Grit Blogs > Hay Fever

Great Greens

Amy HillIt's October, and for most home gardeners this is a time to start slowing down. Tomato season is over. Green beans and melons are spent. Maybe you grew your Halloween pumpkin and it's time to carve it. 


For me, this is a time to gear up. With the kids back in school and hot temperatures abating, I have (slightly) more time and energy to think about gardening. I am around more, but the insects and fungal diseases, for the most part, are not. 


And I am fortunate to live in a part of the country where I can garden year-round. For the past few years, I've raised root crops and greens at a local community garden. This year, I'm hoping to try it at home.


The seed catalogues have already begun appearing, and yesterday I dug out some packets of lettuce and winter herbs tucked away in an airtight jar in the back of the refrigerator, which I'd kept since my spring sowing. Technically, it is a little late to direct-seed most greens in Zone 7b, but I have had luck in the past with spinach, kale, lettuce, and chard even into November. I'm also keen to try my hand at garlic in the home garden. 


Catalogues and Seed Packets
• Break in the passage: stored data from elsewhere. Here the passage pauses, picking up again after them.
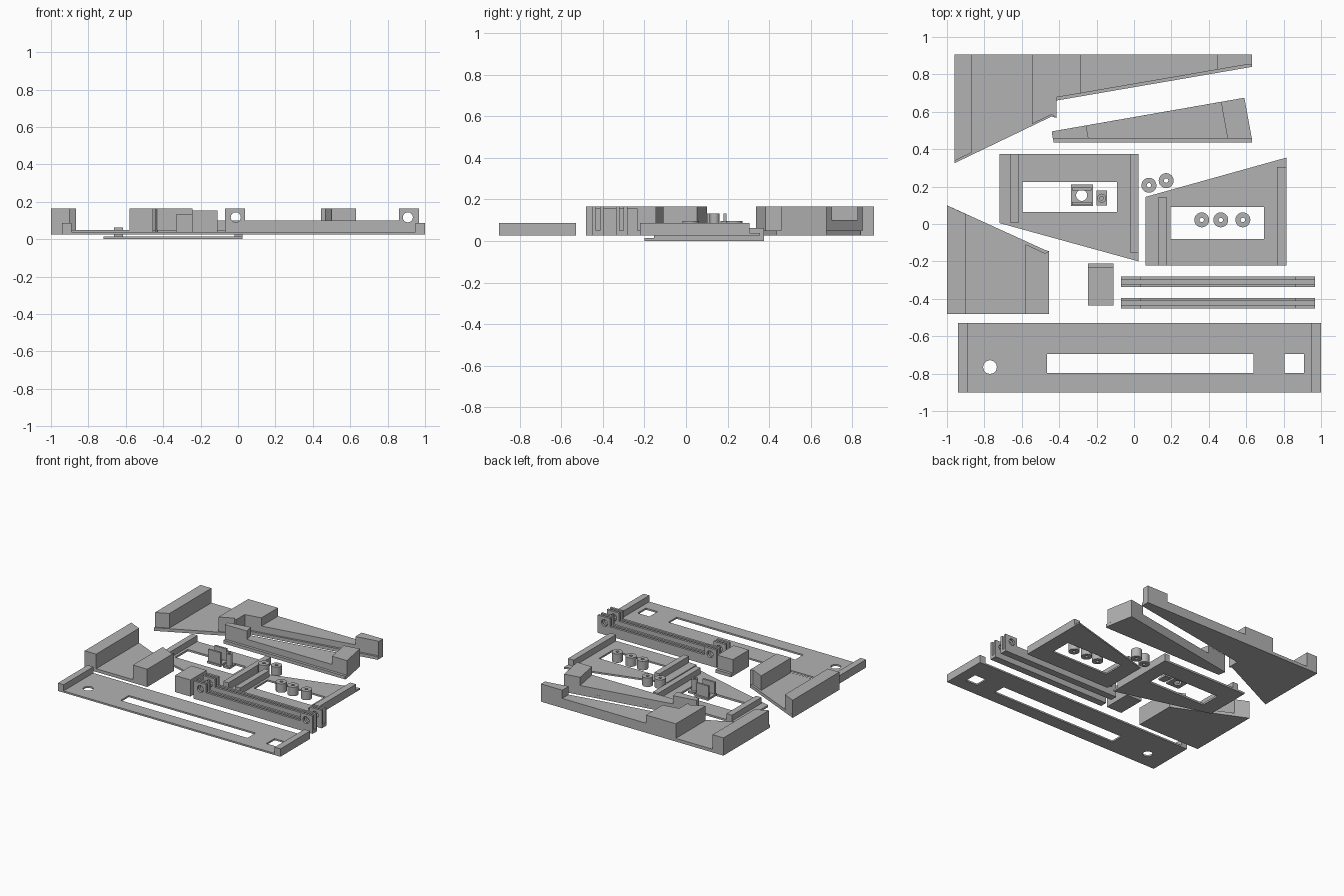
import bpy, bmesh, math

GREY = bpy.data.materials.new("plain_grey")
GREY.diffuse_color = (0.45, 0.45, 0.45, 1)
Z0 = 0.025      # underside of most parts
TOP = 0.165     # top of the tall blocks


def finish(name, bm):
    bmesh.ops.recalc_face_normals(bm, faces=bm.faces)
    me = bpy.data.meshes.new(name)
    bm.to_mesh(me)
    bm.free()
    me.materials.append(GREY)
    ob = bpy.data.objects.new(name, me)
    bpy.context.collection.objects.link(ob)
    return ob


def prism(name, pts, z0, z1):
    """Extrude an outline in plan from z0 to z1."""
    bm = bmesh.new()
    f = bm.faces.new([bm.verts.new((x, y, z0)) for x, y in pts])
    r = bmesh.ops.extrude_face_region(bm, geom=[f])
    verts = [v for v in r["geom"] if isinstance(v, bmesh.types.BMVert)]
    bmesh.ops.translate(bm, verts=verts, vec=(0, 0, z1 - z0))
    return finish(name, bm)


def box(name, x0, x1, y0, y1, z0, z1):
    return prism(name, [(x0, y0), (x1, y0), (x1, y1), (x0, y1)], z0, z1)


def disc(name, x, y, r, z0, z1, n=24):
    ring = [(x + r * math.cos(2 * math.pi * i / n), y + r * math.sin(2 * math.pi * i / n)) for i in range(n)]
    return prism(name, ring, z0, z1)


def cut(ob, *cutters):
    """Subtract the cutters and remove them."""
    for c in cutters:
        m = ob.modifiers.new("cut", "BOOLEAN")
        m.operation, m.solver, m.object = "DIFFERENCE", "EXACT", c
        bpy.context.view_layer.objects.active = ob
        bpy.ops.object.modifier_apply(modifier=m.name)
        bpy.data.objects.remove(c)
    return ob


def bushing(name, x, y, z0, z1, r=0.04, hole=0.012):
    return cut(disc(name, x, y, r, z0, z1), disc("cutter", x, y, hole, z0 - 0.1, z1 + 0.1, 12))


# Long front plate with end rails, slot, square hole and round hole
plate = box("front_plate", -0.94, 1.0, -0.9, -0.53, Z0, 0.038)
cut(plate,
    box("cutter", -0.465, 0.64, -0.797, -0.695, -0.1, 0.2),
    box("cutter", 0.805, 0.908, -0.797, -0.695, -0.1, 0.2),
    disc("cutter", -0.77, -0.765, 0.037, -0.1, 0.2, 12))
box("front_plate_rail_left", -0.94, -0.89, -0.9, -0.53, 0.038, 0.087)
box("front_plate_rail_right", 0.95, 1.0, -0.9, -0.53, 0.038, 0.087)

# Left side plate with two tall blocks
prism("side_plate", [(-1, -0.48), (-0.455, -0.48), (-0.455, -0.145), (-0.48, -0.137), (-1, 0.1)], Z0, 0.05)
prism("side_plate_outer_block", [(-1, -0.48), (-0.9, -0.48), (-0.9, 0.053), (-1, 0.1)], 0.05, TOP)
prism("side_plate_inner_block", [(-0.58, -0.48), (-0.455, -0.48), (-0.455, -0.145), (-0.475, -0.157), (-0.58, -0.108)], 0.05, TOP)

# Back plate: stepped base, raised arm and three tall blocks
prism("back_plate", [(-0.96, 0.325), (-0.44, 0.575), (-0.415, 0.567), (-0.415, 0.66),
                     (0.63, 0.84), (0.63, 0.905), (-0.96, 0.905)], Z0, 0.05)
prism("back_plate_outer_block", [(-0.96, 0.337), (-0.865, 0.383), (-0.865, 0.905), (-0.96, 0.905)], 0.05, TOP)
prism("back_plate_middle_block", [(-0.545, 0.535), (-0.44, 0.585), (-0.415, 0.567), (-0.415, 0.677),
                                  (-0.285, 0.699), (-0.285, 0.905), (-0.545, 0.905)], 0.05, TOP)
prism("back_plate_arm", [(-0.285, 0.699), (0.445, 0.825), (0.445, 0.905), (-0.285, 0.905)], 0.05, 0.1)
prism("back_plate_end_block", [(0.445, 0.825), (0.615, 0.854), (0.63, 0.85), (0.63, 0.905), (0.445, 0.905)], 0.05, TOP)

# Tapered arm with lip along the front and a tall block at each end
prism("tapered_arm_lip", [(-0.43, 0.435), (0.63, 0.435), (0.63, 0.455), (0.59, 0.675), (-0.44, 0.495)], Z0, 0.05)
prism("tapered_arm", [(-0.243, 0.457), (0.5, 0.457), (0.465, 0.653), (-0.256, 0.527)], 0.05, 0.1)
prism("tapered_arm_left_block", [(-0.434, 0.457), (-0.243, 0.457), (-0.256, 0.527), (-0.44, 0.495)], 0.05, TOP)
prism("tapered_arm_right_block", [(0.5, 0.457), (0.63, 0.457), (0.59, 0.675), (0.465, 0.653)], 0.05, TOP)

# Left window panel, set lower, with two rails
panel = prism("left_panel", [(-0.72, 0.005), (0.025, -0.2), (0.025, 0.375), (-0.72, 0.375)], 0, 0.015)
cut(panel, box("cutter", -0.595, -0.09, 0.065, 0.225, -0.1, 0.2))
box("left_panel_outer_rail", -0.663, -0.615, 0.008, 0.375, 0.015, 0.062)
box("left_panel_inner_rail", -0.02, 0.025, -0.155, 0.375, 0.015, 0.062)

# Right window panel with two rails
panel = prism("right_panel", [(0.062, -0.222), (0.815, -0.222), (0.815, 0.355), (0.062, 0.145)], Z0, 0.038)
cut(panel, box("cutter", 0.195, 0.695, -0.08, 0.09, -0.1, 0.2))
box("right_panel_inner_rail", 0.13, 0.175, -0.222, 0.145, 0.038, 0.087)
box("right_panel_outer_rail", 0.765, 0.815, -0.222, 0.305, 0.038, 0.087)

# Loose bushings
for x, y in [(0.08, 0.207), (0.172, 0.232), (0.362, 0.022), (0.464, 0.022), (0.582, 0.022)]:
    bushing("bushing", x, y, Z0, 0.095)

# Small clevis bracket and peg
cut(box("bracket_base", -0.338, -0.22, 0.095, 0.21, Z0, 0.04),
    disc("cutter", -0.28, 0.153, 0.03, -0.1, 0.2, 16))
box("bracket_front_wall", -0.332, -0.226, 0.102, 0.117, 0.04, 0.133)
box("bracket_back_wall", -0.332, -0.226, 0.18, 0.195, 0.04, 0.133)
box("peg_base", -0.2, -0.145, 0.1, 0.18, Z0, 0.04)
bushing("peg", -0.173, 0.138, 0.04, 0.133, 0.024, 0.01)

# Small stop block with a low lip at the back
box("stop_block_lip", -0.245, -0.11, -0.435, -0.21, Z0, 0.05)
box("stop_block", -0.245, -0.11, -0.435, -0.233, 0.05, 0.155)

# Two channel bars with pierced lugs at both ends
for y in (-0.31, -0.423):
    box("bar_base", -0.07, 0.967, y - 0.028, y + 0.028, Z0, 0.05)
    for s in (-1, 1):
        ya, yb = sorted((y + s * 0.01, y + s * 0.028))
        box("bar_wall", 0.037, 0.86, ya, yb, 0.05, 0.1)
        for x0, x1, hx in ((-0.07, 0.037, -0.012), (0.86, 0.967, 0.908)):
            drill = disc("cutter", 0, 0, 0.027, -0.2, 0.2, 16)
            drill.rotation_euler = (math.pi / 2, 0, 0)
            drill.location = (hx, y, 0.117)
            bpy.context.view_layer.update()
            cut(box("bar_lug", x0, x1, ya, yb, 0.05, TOP), drill)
My primary goal this fall is to go slowly. The seed catalogues tempt me with unusual foliage and flavors, but my limited space forces me to pick and choose. And my secondary goal is to remember to repeat sowings every few weeks. This year, I'm putting a reminder on my online calendar, set to repeat every two weeks. If I can just sow a little bit here and a little bit there, I should be able to keep myself in salad all winter.